Format

Send to

Choose Destination
See comment in PubMed Commons below
Cancer Cytopathol. 2013 Dec;121(12):688-94. doi: 10.1002/cncy.21338. Epub 2013 Jul 24.

Clinical next-generation sequencing successfully applied to fine-needle aspirations of pulmonary and pancreatic neoplasms.

Author information

1
Foundation Medicine, Inc., Cambridge, Massachusetts.

Abstract

BACKGROUND:

Next-generation sequencing was performed on pulmonary and pancreatic fine-needle aspirations (FNAs) and on paired FNAs and resected primary tumors from the same patient.

METHODS:

DNA was isolated in formalin-fixed, paraffin-embedded cell blocks from 16 pulmonary FNAs, 23 pancreatic FNAs, and 5 resected pancreatic primary tumors. Next-generation sequencing was performed for 4561 exons of 287 cancer-related genes and for 47 introns of 19 genes on indexed, adaptor-ligated, hybridization-captured libraries using a proprietary sequencing system (the Illumina HiSeq 2000).

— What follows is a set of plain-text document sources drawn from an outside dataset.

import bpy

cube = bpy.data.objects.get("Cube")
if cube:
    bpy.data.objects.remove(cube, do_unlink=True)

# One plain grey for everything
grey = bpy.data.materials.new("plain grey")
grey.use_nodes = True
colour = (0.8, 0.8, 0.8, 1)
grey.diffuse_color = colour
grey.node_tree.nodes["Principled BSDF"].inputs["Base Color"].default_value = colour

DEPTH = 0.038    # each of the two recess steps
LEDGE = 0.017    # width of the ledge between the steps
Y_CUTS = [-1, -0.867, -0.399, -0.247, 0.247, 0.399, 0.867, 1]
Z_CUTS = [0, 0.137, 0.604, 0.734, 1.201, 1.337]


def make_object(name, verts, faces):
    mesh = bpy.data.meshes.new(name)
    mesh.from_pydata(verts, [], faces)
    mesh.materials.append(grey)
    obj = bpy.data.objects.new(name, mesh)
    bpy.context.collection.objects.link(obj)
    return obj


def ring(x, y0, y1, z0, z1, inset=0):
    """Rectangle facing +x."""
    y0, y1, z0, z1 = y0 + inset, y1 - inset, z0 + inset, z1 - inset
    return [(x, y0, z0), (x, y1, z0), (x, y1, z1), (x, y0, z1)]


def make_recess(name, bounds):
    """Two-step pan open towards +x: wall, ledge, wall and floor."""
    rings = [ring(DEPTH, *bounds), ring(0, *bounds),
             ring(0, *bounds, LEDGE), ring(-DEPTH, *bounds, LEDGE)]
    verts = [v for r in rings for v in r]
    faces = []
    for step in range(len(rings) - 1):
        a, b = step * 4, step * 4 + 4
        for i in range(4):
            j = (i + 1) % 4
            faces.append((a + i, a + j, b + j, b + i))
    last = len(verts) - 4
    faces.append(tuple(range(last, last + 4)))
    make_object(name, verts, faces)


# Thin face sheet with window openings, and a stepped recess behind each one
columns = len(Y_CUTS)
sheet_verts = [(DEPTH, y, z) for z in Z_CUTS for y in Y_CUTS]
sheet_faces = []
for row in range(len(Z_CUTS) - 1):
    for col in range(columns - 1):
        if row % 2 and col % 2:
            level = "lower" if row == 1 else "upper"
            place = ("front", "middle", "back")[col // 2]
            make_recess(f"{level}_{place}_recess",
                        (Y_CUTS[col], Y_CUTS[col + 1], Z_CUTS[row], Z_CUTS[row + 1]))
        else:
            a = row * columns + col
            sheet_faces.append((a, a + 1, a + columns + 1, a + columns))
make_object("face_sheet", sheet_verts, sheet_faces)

RESULTS:

Genomic profiles were generated successfully from 16 of 16 (100%) pulmonary FNAs, which included 14 nonsmall cell lung cancers (NSCLCs) and 2 small cell lung cancers (SCLCs). The NSCLC group included 6 adenocarcinomas, 5 squamous cell carcinomas, and 3 NSCLCs not otherwise specified. Genomic profiles were successfully obtained from 23 of 23 (100%) pancreatic FNAs and from 5 of 5 (100%) matched pancreatic primary tumors, which included 17 ductal adenocarcinomas, 3 mucinous adenocarcinomas, 2 adenocarcinomas NOS, and 1 neuroendocrine tumor. Eighty-one genomic alterations were identified in the 16 pulmonary FNAs (average, 5.1 genomic alterations per patient); and the most common genomic alterations were TP53, RB1, SOX2, PIK3CA, and KRAS. Eighty-seven genomic alterations were identified in the 23 pancreatic tumor FNAs (average, 3.8 genomic alterations per patient); and the most common genomic alterations were KRAS, TP53, CDKN2A/B, SMAD4, and PTEN. Among the pancreatic tumors, there was 100% concordance of 20 genomic alterations that were identified in 5 patient-matched FNA and surgical primary tumor pairs.

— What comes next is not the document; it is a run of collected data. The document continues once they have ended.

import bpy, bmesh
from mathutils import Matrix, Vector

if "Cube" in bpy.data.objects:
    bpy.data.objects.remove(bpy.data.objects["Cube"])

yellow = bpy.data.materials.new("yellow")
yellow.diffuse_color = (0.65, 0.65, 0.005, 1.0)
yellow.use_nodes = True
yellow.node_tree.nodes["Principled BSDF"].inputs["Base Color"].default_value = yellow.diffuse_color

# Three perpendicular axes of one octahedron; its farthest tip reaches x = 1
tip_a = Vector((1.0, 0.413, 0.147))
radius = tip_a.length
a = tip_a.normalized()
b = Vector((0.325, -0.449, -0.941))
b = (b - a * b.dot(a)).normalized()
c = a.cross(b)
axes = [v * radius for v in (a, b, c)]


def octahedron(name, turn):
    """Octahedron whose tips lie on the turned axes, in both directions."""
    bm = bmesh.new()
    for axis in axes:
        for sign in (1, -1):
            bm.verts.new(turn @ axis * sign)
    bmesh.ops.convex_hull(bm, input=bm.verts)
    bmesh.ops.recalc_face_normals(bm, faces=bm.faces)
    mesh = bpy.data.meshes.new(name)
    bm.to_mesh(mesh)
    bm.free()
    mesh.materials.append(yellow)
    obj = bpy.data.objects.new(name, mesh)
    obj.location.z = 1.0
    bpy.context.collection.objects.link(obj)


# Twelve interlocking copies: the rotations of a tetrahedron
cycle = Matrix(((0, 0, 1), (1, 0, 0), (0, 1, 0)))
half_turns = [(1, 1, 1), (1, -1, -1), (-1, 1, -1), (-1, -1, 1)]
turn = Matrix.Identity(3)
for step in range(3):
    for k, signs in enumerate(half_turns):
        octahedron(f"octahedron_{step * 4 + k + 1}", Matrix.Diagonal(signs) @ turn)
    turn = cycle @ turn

CONCLUSIONS:

The authors were able to perform next-generation sequencing reliably on FNAs of pulmonary and pancreatic tumors, and the genomic alterations discovered correlated well with those identified in matched resected pancreatic tumors.

KEYWORDS:

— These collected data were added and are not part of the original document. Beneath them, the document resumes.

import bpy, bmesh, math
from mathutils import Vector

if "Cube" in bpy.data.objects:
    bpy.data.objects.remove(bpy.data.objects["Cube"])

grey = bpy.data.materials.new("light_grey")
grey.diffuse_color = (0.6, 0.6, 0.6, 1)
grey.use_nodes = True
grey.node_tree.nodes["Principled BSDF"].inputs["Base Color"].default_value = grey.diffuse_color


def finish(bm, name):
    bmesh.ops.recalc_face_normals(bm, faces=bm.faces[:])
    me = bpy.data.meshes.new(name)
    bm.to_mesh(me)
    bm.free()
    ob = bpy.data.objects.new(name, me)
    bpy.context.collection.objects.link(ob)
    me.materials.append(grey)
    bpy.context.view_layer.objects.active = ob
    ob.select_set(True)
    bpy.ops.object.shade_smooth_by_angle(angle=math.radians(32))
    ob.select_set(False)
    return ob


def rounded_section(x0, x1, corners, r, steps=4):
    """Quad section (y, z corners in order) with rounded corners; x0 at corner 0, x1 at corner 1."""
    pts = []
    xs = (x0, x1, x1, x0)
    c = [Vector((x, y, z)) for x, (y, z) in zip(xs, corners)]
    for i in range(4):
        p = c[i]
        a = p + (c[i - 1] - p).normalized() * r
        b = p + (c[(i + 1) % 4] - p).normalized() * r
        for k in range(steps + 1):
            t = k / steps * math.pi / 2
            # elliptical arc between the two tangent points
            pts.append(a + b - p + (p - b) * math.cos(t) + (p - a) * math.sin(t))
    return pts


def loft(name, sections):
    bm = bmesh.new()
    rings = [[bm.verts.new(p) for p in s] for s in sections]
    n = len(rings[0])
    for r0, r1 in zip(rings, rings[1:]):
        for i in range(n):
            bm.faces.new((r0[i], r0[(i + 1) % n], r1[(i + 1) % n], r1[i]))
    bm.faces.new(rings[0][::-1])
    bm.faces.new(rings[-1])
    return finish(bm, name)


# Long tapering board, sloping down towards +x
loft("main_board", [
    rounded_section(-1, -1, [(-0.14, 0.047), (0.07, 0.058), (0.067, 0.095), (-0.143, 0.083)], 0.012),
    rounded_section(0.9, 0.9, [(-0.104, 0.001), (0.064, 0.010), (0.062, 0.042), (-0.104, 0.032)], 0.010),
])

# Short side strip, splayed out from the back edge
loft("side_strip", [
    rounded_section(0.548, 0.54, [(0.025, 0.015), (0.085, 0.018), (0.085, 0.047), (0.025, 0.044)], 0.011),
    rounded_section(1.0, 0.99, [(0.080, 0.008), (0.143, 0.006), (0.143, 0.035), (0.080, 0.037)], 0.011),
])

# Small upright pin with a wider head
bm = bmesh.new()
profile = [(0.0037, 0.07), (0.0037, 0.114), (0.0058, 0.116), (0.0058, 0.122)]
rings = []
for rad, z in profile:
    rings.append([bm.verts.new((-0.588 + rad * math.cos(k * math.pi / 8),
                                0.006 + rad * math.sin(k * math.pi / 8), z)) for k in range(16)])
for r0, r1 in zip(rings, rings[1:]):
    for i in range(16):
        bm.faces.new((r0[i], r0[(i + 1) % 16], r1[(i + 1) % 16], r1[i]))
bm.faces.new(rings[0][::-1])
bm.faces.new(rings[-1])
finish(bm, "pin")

copy number alterations; deletion; fine-needle aspiration biopsy; gene fusion; insertion; mutation; next-generation sequencing; nonsmall cell lung cancer; pancreatic cancer; targeted therapy

PMID:
23893923
DOI:
10.1002/cncy.21338
[Indexed for MEDLINE]
Free full text
PubMed Commons home

PubMed Commons

0 comments

    Supplemental Content

    Full text links

    Icon for Wiley
    Loading ...
    Support Center